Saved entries
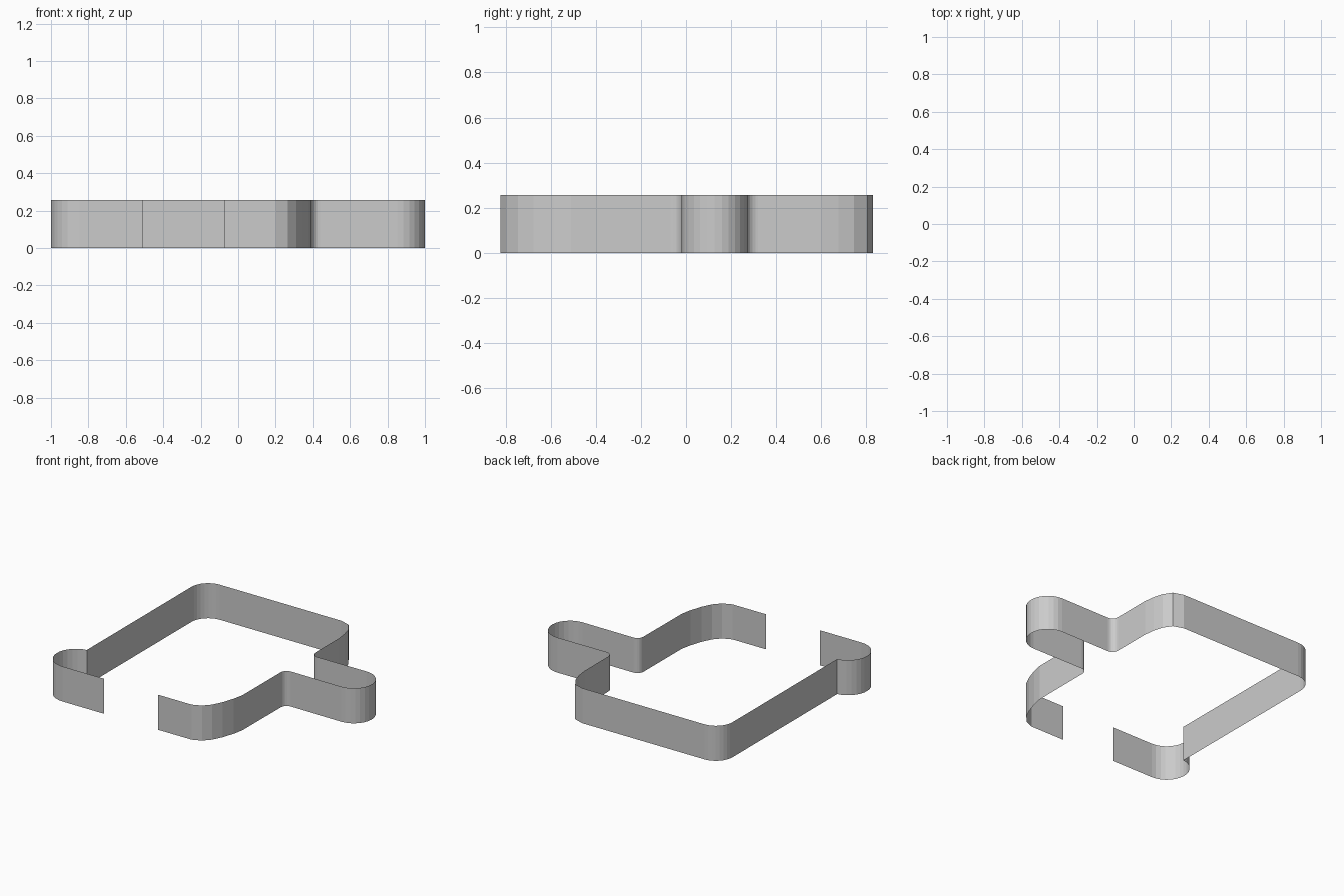
import bpy, bmesh, math

if "Cube" in bpy.data.objects:
    bpy.data.objects.remove(bpy.data.objects["Cube"])

HEIGHT = 0.257


def arc(cx, cy, rx, ry, a0, a1, n):
    """Points along an elliptical arc, angles in degrees."""
    pts = []
    for i in range(n + 1):
        a = math.radians(a0 + (a1 - a0) * i / n)
        pts.append((cx + rx * math.cos(a), cy + ry * math.sin(a)))
    return pts


def wall(name, path):
    """Thin upright sheet following a plan path."""
    bm = bmesh.new()
    low = [bm.verts.new((x, y, 0)) for x, y in path]
    high = [bm.verts.new((x, y, HEIGHT)) for x, y in path]
    for i in range(len(path) - 1):
        bm.faces.new((low[i], high[i], high[i + 1], low[i + 1]))
    mesh = bpy.data.meshes.new(name)
    bm.to_mesh(mesh)
    bm.free()
    obj = bpy.data.objects.new(name, mesh)
    bpy.context.collection.objects.link(obj)
    return obj


# Short front panel left of the opening
wall("front_left_panel", [(-0.51, -0.823), (-0.64, -0.823)])

# Main wall, clockwise from the panel to the right of the opening
path = [(-0.64, -0.823)]
# round bulge at the front left corner
path += arc(-0.847, -0.67, 0.153, 0.153, 270, 96, 14)
# straight left side, rounded back left corner
path += [(-0.864, -0.517)]
path += arc(-0.729, 0.694, 0.135, 0.135, 180, 90, 8)
# back wall and uneven back right corner
path += [(0.26, 0.829), (0.335, 0.805), (0.375, 0.745), (0.395, 0.675), (0.405, 0.60)]
# inner fillet, right-hand rounded arm, inner fillet
path += arc(0.455, 0.32, 0.05, 0.05, 180, 270, 6)
path += arc(0.853, 0.126, 0.146, 0.146, 90, -90, 14)
path += arc(0.44, -0.068, 0.048, 0.05, 90, 180, 6)
# right side sweeping into the front wall
path += [(0.39, -0.51), (0.375, -0.585), (0.345, -0.675), (0.31, -0.745),
         (0.265, -0.795), (0.20, -0.823), (-0.073, -0.823)]
wall("main_wall", path)
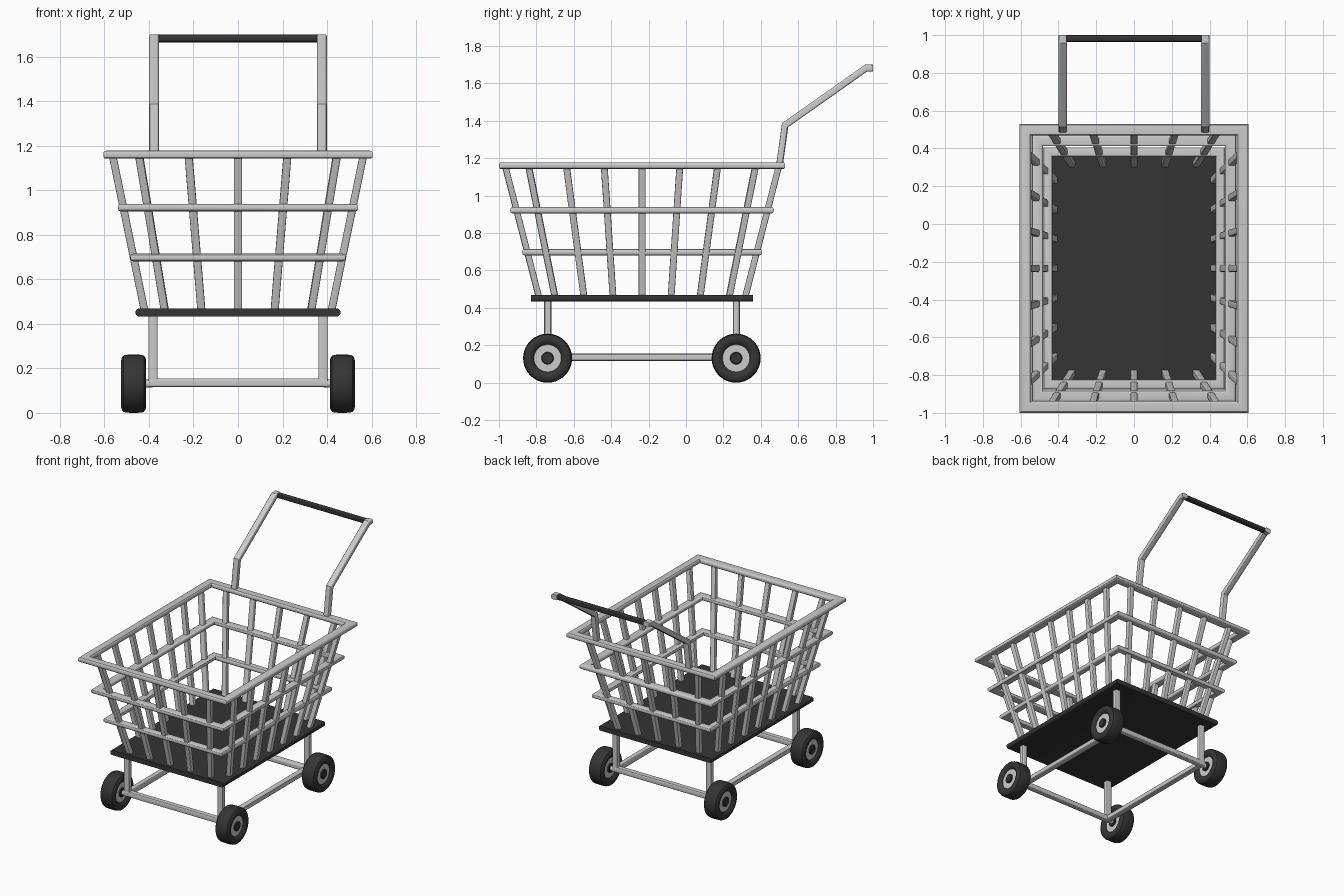
import bpy, bmesh, math
from mathutils import Vector

if "Cube" in bpy.data.objects:
    bpy.data.objects.remove(bpy.data.objects["Cube"])

CY = -0.235  # centre of the basket along y
dark = bpy.data.materials.new("dark_plastic")
dark.diffuse_color = (0.035, 0.035, 0.035, 1)
dark.use_nodes = True
dark.node_tree.nodes["Principled BSDF"].inputs["Base Color"].default_value = dark.diffuse_color


def finish(name, bm, mat=None, angle=30):
    bmesh.ops.recalc_face_normals(bm, faces=bm.faces)
    me = bpy.data.meshes.new(name)
    bm.to_mesh(me)
    bm.free()
    ob = bpy.data.objects.new(name, me)
    bpy.context.collection.objects.link(ob)
    if mat:
        me.materials.append(mat)
    bpy.ops.object.select_all(action='DESELECT')
    ob.select_set(True)
    bpy.context.view_layer.objects.active = ob
    bpy.ops.object.shade_smooth_by_angle(angle=math.radians(angle))
    return ob


def section(w, h, r, n=3):
    """Rounded rectangle outline."""
    pts = []
    for k, (sx, sy) in enumerate(((1, 1), (-1, 1), (-1, -1), (1, -1))):
        for i in range(n + 1):
            a = math.pi / 2 * (k + i / n)
            pts.append((sx * (w / 2 - r) + r * math.cos(a),
                        sy * (h / 2 - r) + r * math.sin(a)))
    return pts


def bridge(bm, loops, closed):
    n = len(loops[0])
    for i in range(len(loops) if closed else len(loops) - 1):
        a, b = loops[i], loops[(i + 1) % len(loops)]
        for j in range(n):
            k = (j + 1) % n
            bm.faces.new((a[j], a[k], b[k], b[j]))
    if not closed:
        bm.faces.new(loops[0])
        bm.faces.new(loops[-1])


def frame(name, hx, hy, z, w, h, r):
    """Mitred rectangular ring, hx and hy measured to the outer edge."""
    bm = bmesh.new()
    loops = [[bm.verts.new((sx * (hx - w / 2 + u), CY + sy * (hy - w / 2 + u), z + v))
              for u, v in section(w, h, r)]
             for sx, sy in ((1, 1), (-1, 1), (-1, -1), (1, -1))]
    bridge(bm, loops, True)
    return finish(name, bm)


def rod(name, path, side, w, d, r, mat=None):
    """Rounded bar swept along a path, w across the side axis, d across the other."""
    p = [Vector(q) for q in path]
    bm = bmesh.new()
    loops = []
    for i, q in enumerate(p):
        t0 = (q - p[i - 1]).normalized() if i else (p[1] - q).normalized()
        t1 = (p[i + 1] - q).normalized() if i < len(p) - 1 else t0
        t = (t0 + t1).normalized()
        s = Vector(side)
        s = (s - t * s.dot(t)).normalized()
        n = t.cross(s) / t.dot(t0)
        loops.append([bm.verts.new(q + s * u + n * v) for u, v in section(w, d, r)])
    bridge(bm, loops, False)
    return finish(name, bm, mat)


def lathe(name, centre, profile, mat=None, closed=False, seg=40):
    """Profile of (x, radius) points turned about the x axis."""
    bm = bmesh.new()
    c = Vector(centre)
    loops = []
    for x, rad in profile:
        loops.append([bm.verts.new(c + Vector((x, rad * math.cos(2 * math.pi * i / seg),
                                               rad * math.sin(2 * math.pi * i / seg))))
                      for i in range(seg)])
    bridge(bm, loops, closed)
    return finish(name, bm, mat)


# basket rings
frame("basket_rim", 0.605, 0.765, 1.16, 0.062, 0.036, 0.013)
frame("basket_upper_ring", 0.54, 0.705, 0.922, 0.058, 0.034, 0.013)
frame("basket_lower_ring", 0.484, 0.641, 0.698, 0.052, 0.034, 0.013)

# basket floor
rod("basket_floor", [(0, CY - 0.594, 0.451), (0, CY + 0.594, 0.451)], (1, 0, 0),
    0.92, 0.035, 0.013, dark)

# basket wall bars, fanning outwards
Z0, Z1 = 0.455, 1.155
for s, label in ((-1, "front"), (1, "back")):
    for i in range(-2, 3):
        rod(f"{label}_bar", [(i * 0.164, CY + s * 0.551, Z0), (i * 0.222, CY + s * 0.731, Z1)],
            (1, 0, 0), 0.036, 0.034, 0.006)
for s, label in ((-1, "left"), (1, "right")):
    for i in range(-3, 4):
        rod(f"{label}_bar", [(s * 0.419, CY + i * 0.155, Z0), (s * 0.563, CY + i * 0.202, Z1)],
            (0, 1, 0), 0.036, 0.034, 0.006)

# undercarriage
frame("lower_frame", 0.403, 0.524, 0.136, 0.042, 0.038, 0.008)
tyre = [(-0.056, 0.105), (-0.053, 0.117), (-0.046, 0.126), (-0.034, 0.130), (0, 0.131)]
tyre = tyre + [(-x, r) for x, r in tyre[-2::-1]]
tyre += [(0.056, 0.095), (0.050, 0.082), (0.040, 0.073),
         (-0.040, 0.073), (-0.050, 0.082), (-0.056, 0.095)]
for sx in (-1, 1):
    for sy in (-1, 1):
        y = CY + sy * 0.504
        rod("leg", [(sx * 0.382, y, 0.13), (sx * 0.382, y, 0.445)], (1, 0, 0),
            0.042, 0.038, 0.008)
        c = (sx * 0.469, y - 0.001, 0.131)
        lathe("tyre", c, tyre, dark, True)
        lathe("wheel_hub", c, [(-0.038, 0.076), (0.038, 0.076)])
        lathe("hub_cap", c, [(-0.050, 0.028), (-0.046, 0.033), (0.046, 0.033), (0.050, 0.028)], dark)
        lathe("axle", (sx * 0.41, y, 0.131), [(-0.025, 0.018), (0.025, 0.018)], seg=20)

# push handle
for s in (-1, 1):
    rod("handle_arm", [(s * 0.377, 0.498, 1.15), (s * 0.377, 0.53, 1.377),
                       (s * 0.377, 0.963, 1.682), (s * 0.377, 1.0, 1.682)],
        (1, 0, 0), 0.044, 0.036, 0.009)
rod("handle_grip", [(-0.36, 0.982, 1.682), (0.36, 0.982, 1.682)], (0, 1, 0),
    0.035, 0.035, 0.012, dark)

__Exercise brief__. Quote the data above from the line containing "s = Vector(side)" to the line containing "# undercarriage", inclusive, and stop.

__Solution to this exercise__.
        s = Vector(side)
        s = (s - t * s.dot(t)).normalized()
        n = t.cross(s) / t.dot(t0)
        loops.append([bm.verts.new(q + s * u + n * v) for u, v in section(w, d, r)])
    bridge(bm, loops, False)
    return finish(name, bm, mat)


def lathe(name, centre, profile, mat=None, closed=False, seg=40):
    """Profile of (x, radius) points turned about the x axis."""
    bm = bmesh.new()
    c = Vector(centre)
    loops = []
    for x, rad in profile:
        loops.append([bm.verts.new(c + Vector((x, rad * math.cos(2 * math.pi * i / seg),
                                               rad * math.sin(2 * math.pi * i / seg))))
                      for i in range(seg)])
    bridge(bm, loops, closed)
    return finish(name, bm, mat)


# basket rings
frame("basket_rim", 0.605, 0.765, 1.16, 0.062, 0.036, 0.013)
frame("basket_upper_ring", 0.54, 0.705, 0.922, 0.058, 0.034, 0.013)
frame("basket_lower_ring", 0.484, 0.641, 0.698, 0.052, 0.034, 0.013)

# basket floor
rod("basket_floor", [(0, CY - 0.594, 0.451), (0, CY + 0.594, 0.451)], (1, 0, 0),
    0.92, 0.035, 0.013, dark)

# basket wall bars, fanning outwards
Z0, Z1 = 0.455, 1.155
for s, label in ((-1, "front"), (1, "back")):
    for i in range(-2, 3):
        rod(f"{label}_bar", [(i * 0.164, CY + s * 0.551, Z0), (i * 0.222, CY + s * 0.731, Z1)],
            (1, 0, 0), 0.036, 0.034, 0.006)
for s, label in ((-1, "left"), (1, "right")):
    for i in range(-3, 4):
        rod(f"{label}_bar", [(s * 0.419, CY + i * 0.155, Z0), (s * 0.563, CY + i * 0.202, Z1)],
            (0, 1, 0), 0.036, 0.034, 0.006)

# undercarriage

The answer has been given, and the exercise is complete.